Preventive measures do not always work: As cybercriminals continue to target the remote workforce, companies have started to expand their cybersecurity strategy through robust defense software, both for the corporate network and the cloud, to update systems and apps on a regular basis, to install a VPN and to increase levels of protection on employees' devices, as well as to provide cybersecurity training for workers. While these measures do considerably increase the level of protection for a business, it is still possible that they could fail to stop an attack, as cybercriminals constantly develop new ways to get round the defenses. It is essential to have a backup plan so that no data is lost in the event of a cyberattack. If a company becomes the victim of a double ransomware extortion attack, having a backup system in place gives them the chance to quickly restore things back to normal.
Cyberattacks are evolving: Cyberattacks are evolving every day and cybercriminals are constantly striving to find security loopholes. Companies are often unprepared for new ransomware, phishing emails, and malware. This is why, despite the updates and protective barriers they may have in place, new generation cyberattacks could still get through these defenses and achieve their objectives.
Data theft puts a company's reputation at risk: Losing information by exposing customers' personal data can have irreparable consequences for a business in terms of reputation and financial loss. Since GDPR came in a few years ago, allowing q customer’s personal documents to be compromised can lead to litigation.
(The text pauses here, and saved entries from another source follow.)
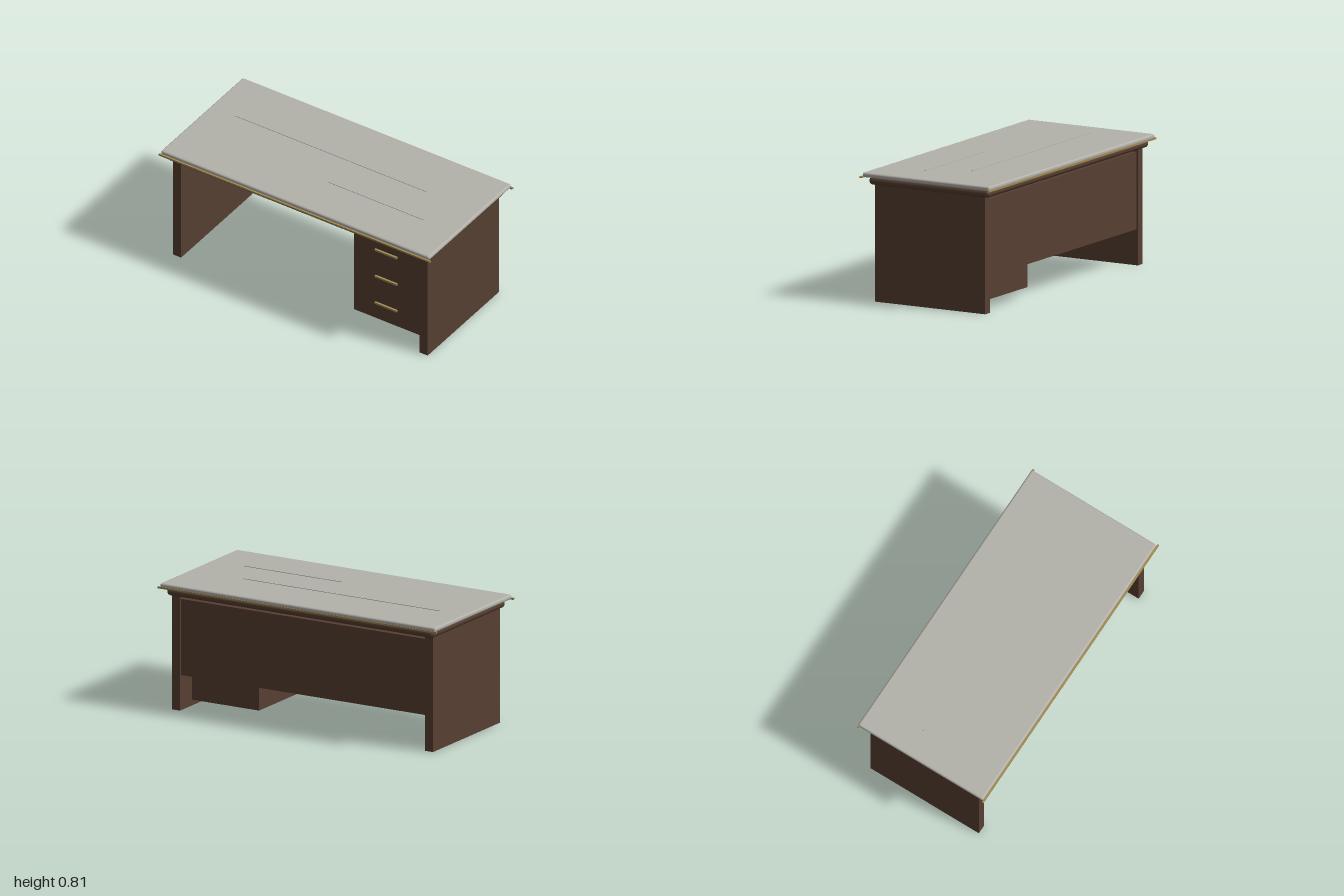
import * as THREE from 'three';
import { RoundedBoxGeometry } from 'three/addons/geometries/RoundedBoxGeometry.js';

const material = (name, color) => {
  const m = new THREE.MeshStandardMaterial({ color });
  m.name = name;
  return m;
};

export function createModel() {
  const desk = new THREE.Group();
  desk.name = 'desk';
  const wood = material('dark wood', 0x563f31);
  const stone = material('grey top', 0xb3b1aa);
  const brass = material('brass', 0xa08a50);

  // Box given by its extents on each axis; a radius rounds the edges
  const slab = (name, mat, [x0, x1], [y0, y1], [z0, z1], radius = 0) => {
    const size = [x1 - x0, y1 - y0, z1 - z0];
    const geometry = radius
      ? new RoundedBoxGeometry(...size, 5, radius)
      : new THREE.BoxGeometry(...size);
    const mesh = new THREE.Mesh(geometry, mat);
    mesh.name = name;
    mesh.position.set((x0 + x1) / 2, (y0 + y1) / 2, (z0 + z1) / 2);
    desk.add(mesh);
  };

  // Worktop with the bullnosed rim below it
  slab('worktop', stone, [-0.992, 0.987], [0.78, 0.81], [-0.458, 0.45], 0.012);
  slab('rim', wood, [-0.963, 0.958], [0.73, 0.78], [-0.435, 0.427], 0.0245);

  // Thin raised strips on the worktop
  slab('rearStrip', stone, [-0.81, 0.6], [0.809, 0.813], [-0.11, -0.098]);
  slab('frontStrip', stone, [0.046, 0.748], [0.809, 0.813], [0.141, 0.153]);

  // Brass trim along the long edges
  slab('frontTrim', brass, [-1, 1], [0.776, 0.787], [0.449, 0.461]);
  slab('backTrim', brass, [-1, 1], [0.776, 0.787], [-0.461, -0.449]);

  // Side panels and modesty panel
  slab('rightSide', wood, [-0.941, -0.882], [0, 0.732], [-0.399, 0.39]);
  slab('leftSide', wood, [0.877, 0.936], [0, 0.732], [-0.399, 0.39]);
  slab('modestyPanel', wood, [-0.882, 0.877], [0.225, 0.71], [-0.39, -0.345]);

  // Drawer pedestal with three bar handles
  slab('drawerPedestal', wood, [0.342, 0.826], [0.065, 0.668], [-0.345, 0.315]);
  for (const y of [0.185, 0.388, 0.59]) {
    slab('drawerHandle', brass, [0.502, 0.665], [y - 0.006, y + 0.006], [0.315, 0.329]);
  }
  return desk;
}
The cloud becomes another attack vector: It is true that the cloud has brought great advantages to companies, like reducing costs and allowing remote working. However, storing data on cloud platforms exponentially increases the attack surface through which cybercriminals could gain access to the corporate network. So, it’s a good idea, in fact, it’s essential to carry out regular manual backups of the information stored in the cloud, in case anything outside the company's control might happen.
Internal dangers are sometimes undetectable: Unfortunately, even with all possible cybersecurity measures and the best protection software in place, the responsibility of users is fundamental. It is essential to train employees on the different techniques and correct approaches to cybersecurity. Instilling in employees the importance of having up-to-date backups in the event of an unforeseen event or cyber-attack can be one of the best defenses.
How did we choose the best online backup services?
We looked at the features and the quality of service of the cloud backup services when we reviewed them. Number-based tests like upload or download speeds tend to be anecdotal because of so many variables involved so while they are performed, we only note any outliers (super fast speeds or very slow performances). More important for us are the general feel of the service (either when using a web browser or a dedicated client or a mobile app where appropriate), security (file encryption, ransomware protection), and value for money.
How we tested the best cloud backup
To test for the best cloud backup we first set up an account with the relevant software platform. We then tested the service to see how the software could be used with different files and folders, from different devices, in different situations. The aim was to push each cloud backup platform to see how useful its basic tools were and also how easy it was to get to grips with any more advanced tools.
Read how we test, rate, and review products on TechRadar (opens in new tab).
Also read: What is cloud storage?